## DESCRIPTION OF THE TASK
Ignore the pictures in the data below and set down exactly the lines from its first line through the line containing "# Tail sloping down to the ground".
***** TASK INPUTS
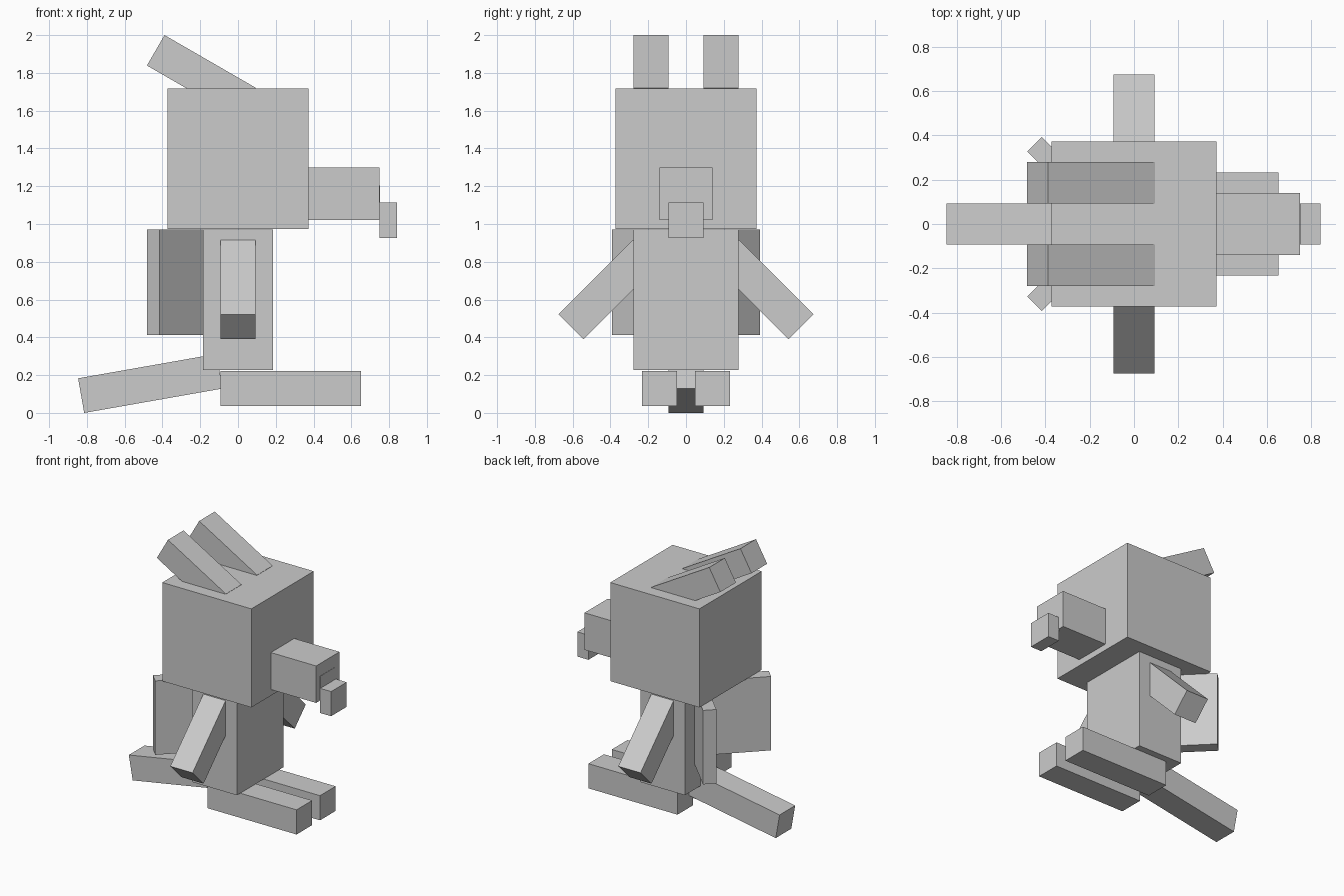
import bpy
from math import radians

if "Cube" in bpy.data.objects:
    bpy.data.objects.remove(bpy.data.objects["Cube"])


def box(name, center, size, rot=(0, 0, 0)):
    """Cuboid with full dimensions, rotated (degrees) about its centre."""
    bpy.ops.mesh.primitive_cube_add(size=1, location=center,
                                    rotation=[radians(a) for a in rot])
    ob = bpy.context.object
    ob.name = name
    ob.scale = size
    bpy.ops.object.transform_apply(location=False, rotation=False, scale=True)
    return ob


U = 0.186  # basic block width

# Body and head
box("body", (0, 0, 0.598), (2 * U, 3 * U, 4 * U))
box("head", (0, 0, 1.346), (4 * U, 4 * U, 4 * U))

# Snout, flush upper nose plate and hanging nose tip
box("snout", (0.56, 0, 1.16), (0.38, 1.5 * U, 1.5 * U))
box("nose_plate", (0.7055, 0, 1.158), (U / 2, U, U / 2))
box("nose_tip", (0.796, 0, 1.02), (U / 2, U, U))

# Tail sloping down to the ground
box("tail", (-0.464, 0, 0.156), (4 * U, U, U), (0, -10, 0))

# Mirrored pairs
for s, side in ((1, "left"), (-1, "right")):
    box(f"ear_{side}", (-0.194, s * U, 1.78), (3 * U, U, U), (0, 30, 0))
    box(f"arm_{side}", (0, s * 0.412, 0.653), (U, U, 3 * U), (s * 45, 0, 0))
    box(f"wing_{side}", (-0.252, s * 0.162, 0.692), (3 * U, U / 2, 3 * U), (0, 0, -s * 45))
    box(f"foot_{side}", (0.28, s * 0.14, 0.13), (4 * U, U, U))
**********
## ANSWER TO THE EXERCISE
import bpy
from math import radians

if "Cube" in bpy.data.objects:
    bpy.data.objects.remove(bpy.data.objects["Cube"])


def box(name, center, size, rot=(0, 0, 0)):
    """Cuboid with full dimensions, rotated (degrees) about its centre."""
    bpy.ops.mesh.primitive_cube_add(size=1, location=center,
                                    rotation=[radians(a) for a in rot])
    ob = bpy.context.object
    ob.name = name
    ob.scale = size
    bpy.ops.object.transform_apply(location=False, rotation=False, scale=True)
    return ob


U = 0.186  # basic block width

# Body and head
box("body", (0, 0, 0.598), (2 * U, 3 * U, 4 * U))
box("head", (0, 0, 1.346), (4 * U, 4 * U, 4 * U))

# Snout, flush upper nose plate and hanging nose tip
box("snout", (0.56, 0, 1.16), (0.38, 1.5 * U, 1.5 * U))
box("nose_plate", (0.7055, 0, 1.158), (U / 2, U, U / 2))
box("nose_tip", (0.796, 0, 1.02), (U / 2, U, U))

# Tail sloping down to the ground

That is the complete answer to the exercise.